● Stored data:
+++
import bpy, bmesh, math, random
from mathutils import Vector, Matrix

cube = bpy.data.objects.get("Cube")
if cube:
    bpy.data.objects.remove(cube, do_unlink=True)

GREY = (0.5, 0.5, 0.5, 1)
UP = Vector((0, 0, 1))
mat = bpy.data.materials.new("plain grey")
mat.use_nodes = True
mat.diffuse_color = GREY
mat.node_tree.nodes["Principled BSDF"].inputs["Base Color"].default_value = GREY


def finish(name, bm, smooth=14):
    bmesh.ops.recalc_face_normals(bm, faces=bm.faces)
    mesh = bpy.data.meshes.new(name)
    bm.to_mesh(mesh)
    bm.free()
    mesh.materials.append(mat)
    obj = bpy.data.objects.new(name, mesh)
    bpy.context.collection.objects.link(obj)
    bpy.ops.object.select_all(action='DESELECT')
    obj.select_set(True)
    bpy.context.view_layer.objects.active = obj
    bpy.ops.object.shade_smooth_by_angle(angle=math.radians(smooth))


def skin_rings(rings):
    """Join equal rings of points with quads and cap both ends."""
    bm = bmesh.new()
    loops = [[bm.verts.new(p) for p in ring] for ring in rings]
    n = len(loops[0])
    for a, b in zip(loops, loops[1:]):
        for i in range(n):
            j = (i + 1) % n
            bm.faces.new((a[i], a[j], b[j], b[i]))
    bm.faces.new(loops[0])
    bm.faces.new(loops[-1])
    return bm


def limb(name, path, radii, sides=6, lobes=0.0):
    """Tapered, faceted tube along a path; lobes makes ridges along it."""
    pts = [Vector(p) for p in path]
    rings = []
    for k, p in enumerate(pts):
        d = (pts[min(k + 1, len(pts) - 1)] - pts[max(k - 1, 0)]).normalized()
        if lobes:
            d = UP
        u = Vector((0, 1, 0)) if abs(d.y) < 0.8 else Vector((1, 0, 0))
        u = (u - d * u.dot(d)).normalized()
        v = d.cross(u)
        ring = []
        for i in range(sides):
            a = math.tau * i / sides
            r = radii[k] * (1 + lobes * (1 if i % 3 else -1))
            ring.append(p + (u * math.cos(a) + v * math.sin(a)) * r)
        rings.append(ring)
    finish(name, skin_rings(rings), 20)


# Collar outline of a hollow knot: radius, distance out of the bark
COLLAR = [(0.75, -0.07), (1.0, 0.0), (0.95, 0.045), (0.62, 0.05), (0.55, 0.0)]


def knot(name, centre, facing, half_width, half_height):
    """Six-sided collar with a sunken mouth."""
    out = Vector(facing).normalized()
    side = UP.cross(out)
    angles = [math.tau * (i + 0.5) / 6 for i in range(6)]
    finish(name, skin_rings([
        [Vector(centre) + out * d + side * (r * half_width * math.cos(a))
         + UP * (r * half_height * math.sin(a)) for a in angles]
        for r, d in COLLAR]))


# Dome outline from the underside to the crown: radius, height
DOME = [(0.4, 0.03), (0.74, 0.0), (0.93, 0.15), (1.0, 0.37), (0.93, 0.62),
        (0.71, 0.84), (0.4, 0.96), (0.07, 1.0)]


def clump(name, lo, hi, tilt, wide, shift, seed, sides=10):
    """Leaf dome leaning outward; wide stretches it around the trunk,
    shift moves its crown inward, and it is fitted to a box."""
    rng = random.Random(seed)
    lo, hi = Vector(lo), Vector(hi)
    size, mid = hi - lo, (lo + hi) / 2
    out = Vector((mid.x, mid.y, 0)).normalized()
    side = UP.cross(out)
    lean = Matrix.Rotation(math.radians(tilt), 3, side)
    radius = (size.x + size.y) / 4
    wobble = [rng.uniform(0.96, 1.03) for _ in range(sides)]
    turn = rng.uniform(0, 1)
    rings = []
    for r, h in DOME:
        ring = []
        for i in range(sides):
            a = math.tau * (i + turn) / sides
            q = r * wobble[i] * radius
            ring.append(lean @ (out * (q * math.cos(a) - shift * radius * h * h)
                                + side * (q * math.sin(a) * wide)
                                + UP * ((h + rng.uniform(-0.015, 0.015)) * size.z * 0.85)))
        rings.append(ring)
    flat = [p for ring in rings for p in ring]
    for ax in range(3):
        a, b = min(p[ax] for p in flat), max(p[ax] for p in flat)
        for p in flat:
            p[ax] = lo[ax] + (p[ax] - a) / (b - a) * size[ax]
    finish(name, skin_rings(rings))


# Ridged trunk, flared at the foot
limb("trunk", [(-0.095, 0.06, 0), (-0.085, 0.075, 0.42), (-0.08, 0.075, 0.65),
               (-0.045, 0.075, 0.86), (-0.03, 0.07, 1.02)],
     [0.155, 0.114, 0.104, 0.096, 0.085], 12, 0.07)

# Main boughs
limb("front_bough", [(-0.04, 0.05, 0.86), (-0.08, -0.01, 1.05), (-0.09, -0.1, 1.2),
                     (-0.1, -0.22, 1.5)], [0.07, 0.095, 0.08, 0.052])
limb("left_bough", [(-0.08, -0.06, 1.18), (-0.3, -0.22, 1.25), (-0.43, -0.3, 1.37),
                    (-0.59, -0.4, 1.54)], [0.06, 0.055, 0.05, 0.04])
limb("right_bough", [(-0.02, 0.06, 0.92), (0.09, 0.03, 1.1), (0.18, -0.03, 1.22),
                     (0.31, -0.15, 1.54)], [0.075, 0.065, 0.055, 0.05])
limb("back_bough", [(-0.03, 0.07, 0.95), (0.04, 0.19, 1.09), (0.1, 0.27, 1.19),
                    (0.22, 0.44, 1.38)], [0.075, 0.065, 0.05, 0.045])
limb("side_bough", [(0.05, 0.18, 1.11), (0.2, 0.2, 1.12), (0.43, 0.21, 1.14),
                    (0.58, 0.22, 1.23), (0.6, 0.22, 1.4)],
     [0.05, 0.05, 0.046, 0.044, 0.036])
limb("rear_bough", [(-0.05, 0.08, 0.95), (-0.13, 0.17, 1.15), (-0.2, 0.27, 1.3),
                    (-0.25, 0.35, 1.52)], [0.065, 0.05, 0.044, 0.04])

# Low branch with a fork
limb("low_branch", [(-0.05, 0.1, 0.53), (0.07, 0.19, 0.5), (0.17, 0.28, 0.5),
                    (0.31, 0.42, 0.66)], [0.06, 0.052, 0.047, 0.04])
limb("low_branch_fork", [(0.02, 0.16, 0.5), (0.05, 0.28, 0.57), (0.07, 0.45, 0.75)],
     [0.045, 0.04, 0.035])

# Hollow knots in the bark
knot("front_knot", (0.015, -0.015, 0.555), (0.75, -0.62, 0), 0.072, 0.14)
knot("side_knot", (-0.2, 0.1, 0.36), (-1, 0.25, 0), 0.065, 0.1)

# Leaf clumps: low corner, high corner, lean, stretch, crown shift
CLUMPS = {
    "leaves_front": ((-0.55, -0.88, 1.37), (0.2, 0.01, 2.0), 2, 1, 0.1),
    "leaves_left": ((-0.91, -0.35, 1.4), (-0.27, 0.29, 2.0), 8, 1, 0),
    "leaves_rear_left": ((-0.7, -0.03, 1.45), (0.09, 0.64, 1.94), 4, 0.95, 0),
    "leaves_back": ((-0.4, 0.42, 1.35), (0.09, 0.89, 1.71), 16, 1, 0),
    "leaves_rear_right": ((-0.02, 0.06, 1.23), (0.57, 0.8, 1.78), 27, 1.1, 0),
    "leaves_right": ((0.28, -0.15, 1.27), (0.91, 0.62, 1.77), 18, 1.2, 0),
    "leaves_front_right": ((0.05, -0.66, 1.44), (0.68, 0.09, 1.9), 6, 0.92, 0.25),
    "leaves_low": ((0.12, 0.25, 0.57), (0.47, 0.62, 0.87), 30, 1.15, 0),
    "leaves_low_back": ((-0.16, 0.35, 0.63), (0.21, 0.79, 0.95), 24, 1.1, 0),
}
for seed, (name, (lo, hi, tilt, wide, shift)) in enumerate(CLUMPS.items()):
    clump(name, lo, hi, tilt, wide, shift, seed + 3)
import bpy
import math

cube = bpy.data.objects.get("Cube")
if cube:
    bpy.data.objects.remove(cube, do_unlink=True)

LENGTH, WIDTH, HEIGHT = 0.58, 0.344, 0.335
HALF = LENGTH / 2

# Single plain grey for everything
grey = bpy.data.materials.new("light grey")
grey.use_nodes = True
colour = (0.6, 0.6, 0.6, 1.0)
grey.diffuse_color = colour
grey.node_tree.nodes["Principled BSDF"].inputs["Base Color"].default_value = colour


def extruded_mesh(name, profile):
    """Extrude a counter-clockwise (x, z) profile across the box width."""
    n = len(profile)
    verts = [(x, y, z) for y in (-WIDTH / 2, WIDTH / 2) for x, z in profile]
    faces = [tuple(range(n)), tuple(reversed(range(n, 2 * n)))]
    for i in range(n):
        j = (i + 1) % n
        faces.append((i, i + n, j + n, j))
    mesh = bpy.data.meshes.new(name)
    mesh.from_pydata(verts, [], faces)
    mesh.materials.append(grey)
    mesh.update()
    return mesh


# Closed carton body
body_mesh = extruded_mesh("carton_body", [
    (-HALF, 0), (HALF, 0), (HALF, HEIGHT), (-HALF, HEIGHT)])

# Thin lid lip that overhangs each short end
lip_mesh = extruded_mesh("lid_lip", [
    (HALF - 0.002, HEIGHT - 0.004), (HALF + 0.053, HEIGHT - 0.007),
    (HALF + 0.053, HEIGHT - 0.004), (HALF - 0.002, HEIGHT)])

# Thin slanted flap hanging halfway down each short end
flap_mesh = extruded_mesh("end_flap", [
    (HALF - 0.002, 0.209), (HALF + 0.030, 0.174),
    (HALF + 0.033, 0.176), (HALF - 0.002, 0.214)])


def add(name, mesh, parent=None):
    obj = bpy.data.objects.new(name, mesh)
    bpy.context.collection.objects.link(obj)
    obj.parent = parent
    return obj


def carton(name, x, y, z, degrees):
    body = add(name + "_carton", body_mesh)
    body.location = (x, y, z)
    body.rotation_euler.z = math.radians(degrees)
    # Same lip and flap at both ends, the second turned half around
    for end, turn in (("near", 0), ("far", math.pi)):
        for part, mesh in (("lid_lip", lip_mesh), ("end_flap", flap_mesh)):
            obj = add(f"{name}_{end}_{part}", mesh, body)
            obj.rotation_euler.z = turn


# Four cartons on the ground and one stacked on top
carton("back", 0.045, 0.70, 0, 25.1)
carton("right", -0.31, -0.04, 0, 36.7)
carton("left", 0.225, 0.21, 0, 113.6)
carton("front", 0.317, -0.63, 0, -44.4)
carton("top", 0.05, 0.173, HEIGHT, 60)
+++
● About this task:
Reproduce every line from the preceding data in which the word "size" can be found.

● Solution to the exercise:
    size, mid = hi - lo, (lo + hi) / 2
    radius = (size.x + size.y) / 4
                                + UP * ((h + rng.uniform(-0.015, 0.015)) * size.z * 0.85)))
            p[ax] = lo[ax] + (p[ax] - a) / (b - a) * size[ax]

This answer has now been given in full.